Debunking the myth of immigrant assimilationThere are approximately 260 million immigrants in the world. An immigrant is defined as someone residing in a country other than their place of birth. Of that number, roughly 50 million are “illegal immigrants” who lack official authorization to reside in their host country. In 2017, roughly 3.4 per cent of the world’s population of…

Vive le Quebec libre, 50 years later

There was a swift response to Charles de Gaulle’s intrusion into Canadian affairs during the centennial summer of 50 years ago

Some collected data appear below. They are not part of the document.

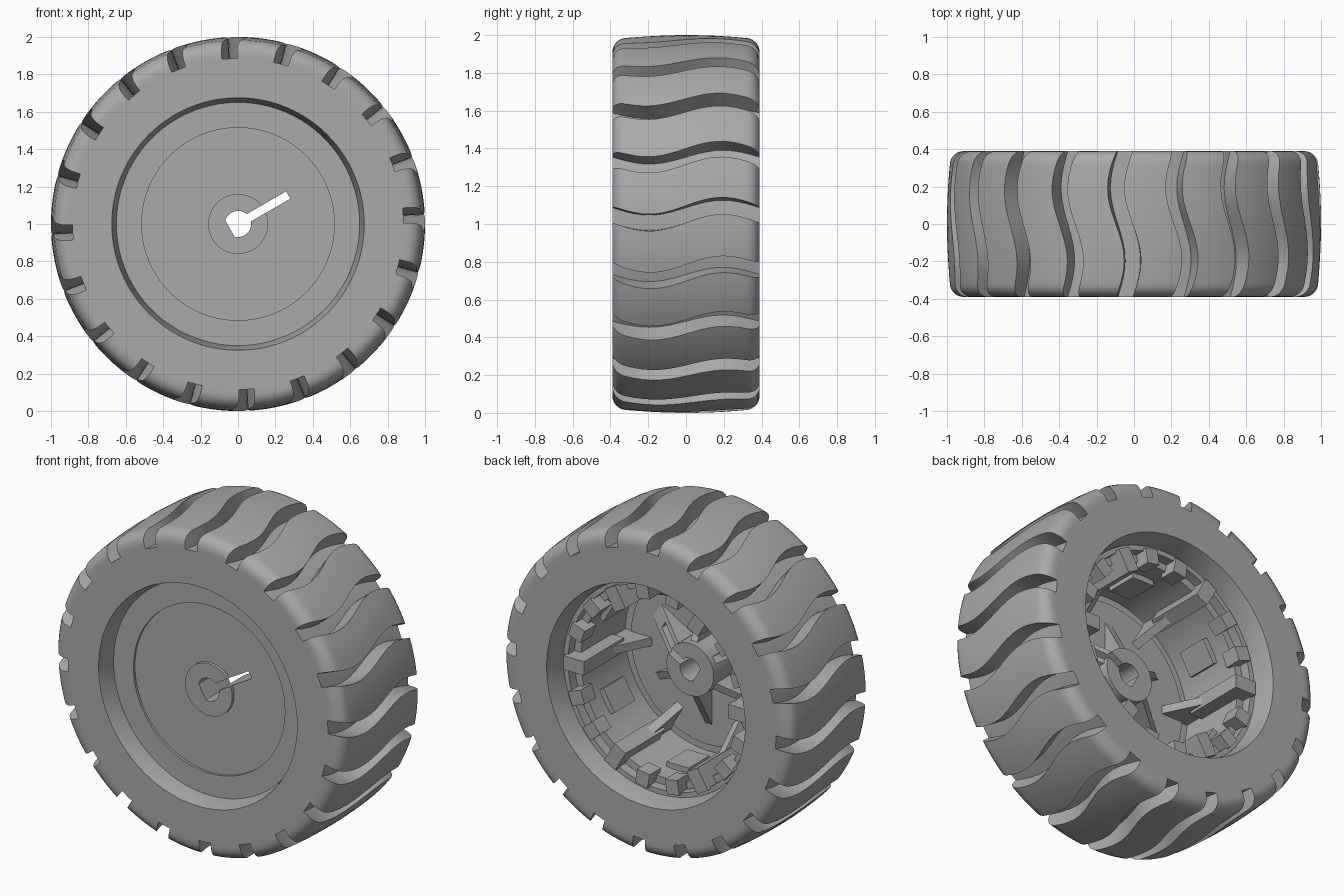
import bpy, bmesh
from math import sin, cos, pi, radians
from mathutils import Vector

if "Cube" in bpy.data.objects:
    bpy.data.objects.remove(bpy.data.objects["Cube"])

grey = bpy.data.materials.new("plain_grey")
grey.use_nodes = True
grey.diffuse_color = (0.4, 0.4, 0.4, 1)
grey.node_tree.nodes["Principled BSDF"].inputs["Base Color"].default_value = grey.diffuse_color


def polar(r, a, y):
    return Vector((r * cos(a), y, 1 + r * sin(a)))


def finish(name, bm, smooth=True):
    bmesh.ops.remove_doubles(bm, verts=bm.verts, dist=1e-5)
    bmesh.ops.dissolve_degenerate(bm, edges=bm.edges, dist=1e-5)
    bmesh.ops.recalc_face_normals(bm, faces=bm.faces)
    mesh = bpy.data.meshes.new(name)
    bm.to_mesh(mesh)
    bm.free()
    mesh.materials.append(grey)
    ob = bpy.data.objects.new(name, mesh)
    bpy.context.collection.objects.link(ob)
    bpy.ops.object.select_all(action='DESELECT')
    bpy.context.view_layer.objects.active = ob
    ob.select_set(True)
    if smooth:
        bpy.ops.object.shade_smooth_by_angle(angle=radians(32))
    return ob


def skin(bm, columns, closed_profile):
    """Bridge a closed loop of columns of points with quads."""
    cols = [[bm.verts.new(p) for p in c] for c in columns]
    n = len(cols[0])
    for i, c in enumerate(cols):
        d = cols[(i + 1) % len(cols)]
        for j in range(n if closed_profile else n - 1):
            k = (j + 1) % n
            bm.faces.new((c[j], c[k], d[k], d[j]))


def lathe(name, profile, segments=96):
    bm = bmesh.new()
    skin(bm, [[polar(r, 2 * pi * i / segments, y) for r, y in profile]
              for i in range(segments)], True)
    return finish(name, bm)


def prism(bm, outline, a, width):
    """Extrude an (r, y) outline sideways, lying along the direction a."""
    side = Vector((-sin(a), 0, cos(a))) * width / 2
    rings = [[bm.verts.new(polar(r, a, y) + s) for r, y in outline] for s in (-side, side)]
    n = len(outline)
    bm.faces.new(rings[0])
    bm.faces.new(rings[1][::-1])
    for i in range(n):
        j = (i + 1) % n
        bm.faces.new((rings[0][i], rings[1][i], rings[1][j], rings[0][j]))


def box(r0, r1, y0, y1):
    return [(r0, y0), (r1, y0), (r1, y1), (r0, y1)]


# Tyre: rounded section with wavy grooves pressed into the tread
HALF, FLOOR, FILLET = 0.39, 0.885, 0.075
GROOVES, GROOVE_WIDTH, WAVE = 20, 0.09, 0.045
edge = [(0.91 + FILLET * sin(t * pi / 12), -HALF + FILLET * (1 - cos(t * pi / 12)))
        for t in range(7)]
crown = [(0.985 + 0.015 * (1 - (y / 0.315) ** 2), y)
         for y in [-0.315 + 0.63 * i / 16 for i in range(1, 16)]]
tread = [(FLOOR, -HALF)] + edge + crown + [(r, -y) for r, y in reversed(edge)] + [(FLOOR, HALF)]
bead = [(0.675, HALF), (0.65, 0.28), (0.65, -0.28), (0.675, -HALF)]


def tyre_column(a, sunk):
    outer = [polar(min(r, FLOOR) if sunk else r, a + WAVE * sin(pi * y / HALF), y)
             for r, y in tread]
    return outer + [polar(r, a, y) for r, y in bead]


bm = bmesh.new()
columns = []
pitch = 2 * pi / GROOVES
for g in range(GROOVES):
    start = radians(3) + g * pitch - GROOVE_WIDTH / 2
    columns += [tyre_column(start + GROOVE_WIDTH * i / 3, True) for i in range(4)]
    start += GROOVE_WIDTH
    columns += [tyre_column(start + (pitch - GROOVE_WIDTH) * i / 6, False) for i in range(7)]
skin(bm, columns, True)
finish("tyre", bm)

# Rim: barrel open at the back, closed by a front disc with a hub tube
lathe("rim_barrel", [(0.655, -0.28), (0.655, 0.26), (0.62, 0.26), (0.62, 0.2),
                     (0.575, 0.2), (0.575, -0.23), (0.515, -0.23), (0.515, -0.28)])
disc = lathe("front_disc", [(0.07, -0.285), (0.16, -0.285), (0.16, -0.265), (0.53, -0.265),
                            (0.53, -0.22), (0.16, -0.22), (0.16, -0.04), (0.07, -0.04)])
# Fill the bore so that the shaped hole can be cut cleanly
bm = bmesh.new()
bm.from_mesh(disc.data)
bore = [v for v in bm.verts if (v.co - Vector((0, v.co.y, 1))).length < 0.08]
bmesh.ops.delete(bm, geom=bore, context='VERTS')
bmesh.ops.holes_fill(bm, edges=[e for e in bm.edges if e.is_boundary], sides=0)
bpy.data.objects.remove(disc)
disc = finish("front_disc", bm)

# Gusset fins between hub and disc; the one holding the slot is wider
bm = bmesh.new()
for i in range(6):
    prism(bm, [(0.13, -0.23), (0.42, -0.23), (0.13, -0.06)],
          radians(30 + 60 * i), 0.11 if i == 0 else 0.045)
fins = finish("hub_fins", bm, False)


def cut(target, cutter):
    mod = target.modifiers.new("cut", 'BOOLEAN')
    mod.operation, mod.solver, mod.object = 'DIFFERENCE', 'EXACT', cutter
    bpy.ops.object.select_all(action='DESELECT')
    bpy.context.view_layer.objects.active = target
    target.select_set(True)
    bpy.ops.object.modifier_apply(modifier=mod.name)


# Axle hole with one flat, and the slot leading out of it
bm = bmesh.new()
arc = [radians(30 - 135 + 270 * i / 24) for i in range(25)]
ends = [[bm.verts.new(polar(0.07, a, y)) for a in arc] for y in (-0.5, 0.5)]
bm.faces.new(ends[0])
bm.faces.new(ends[1][::-1])
for i in range(len(arc)):
    j = (i + 1) % len(arc)
    bm.faces.new((ends[0][i], ends[1][i], ends[1][j], ends[0][j]))
axle_cutter = finish("axle_cutter", bm, False)
bm = bmesh.new()
prism(bm, box(0.0, 0.31, -0.6, 0.6), radians(30), 0.045)
slot_cutter = finish("slot_cutter", bm, False)
for cutter in (axle_cutter, slot_cutter):
    cutter.hide_render = True
    cut(disc, cutter)
    cut(fins, cutter)
for cutter in (axle_cutter, slot_cutter):
    bpy.data.objects.remove(cutter)

# Long bars, small blocks, wedges and pads round the inside of the barrel
bars, blocks, wedges, pads = (bmesh.new() for _ in range(4))
for i in range(6):
    a = radians(60 * i)
    prism(bars, box(0.49, 0.63, -0.1, 0.29), a, 0.085)
    prism(wedges, [(0.59, -0.23), (0.38, -0.23), (0.52, 0.06), (0.59, 0.06)], a, 0.05)
    for s in (-1, 1):
        prism(blocks, box(0.54, 0.63, 0.17, 0.28), a + s * radians(20), 0.085)
    prism(pads, box(0.54, 0.6, -0.12, 0.08), a + radians(30), 0.15)
for name, bm in (("rim_bars", bars), ("rim_blocks", blocks),
                 ("rim_wedges", wedges), ("rim_pads", pads)):
    finish(name, bm, False)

Vive le Quebec libre, 50 years laterI remember the reaction to French president Charles de Gaulle’s intrusion into Canadian affairs during the centennial summer of 50 years ago. Astonishment and outrage are perhaps the two best descriptors of public sentiment, at least as far as English-speaking Canada was concerned. Being a new Canadian of less than two years standing, I didn’t…

Macron moves to the head of the globalist, progressive class

Staring down Donald Trump, and then addressing the American people directly about the need to combat global warming, shows a man willing to lead and inspire

With what should have been a simple and forgettable handshake, newly-elected French President Emmanuel Macron showed his intention to be a thorn in the side of U.S. President Donald Trump. Meeting for the first time at the recent NATO summit in Brussels, Macron and Trump shook hands. Then, to the apparent consternation of Trump, Macron…

Did France put an end to the new nationalism?

If Marine Le Pen can rebrand her party’s new nationalist identity, she can still be a huge game changer in Europe and North America, despite her loss

Did France put an end to the new nationalism?In recent years, Europe and North America have faced a rising political force called the new nationalism. It’s a cobbling of right-leaning and left-leaning parties and politicians with nationalist, populist and anti-establishment views who oppose such things as free trade, globalization, open borders and modern liberal values. Brexit in Britain, Italy’s Five Star Movement and…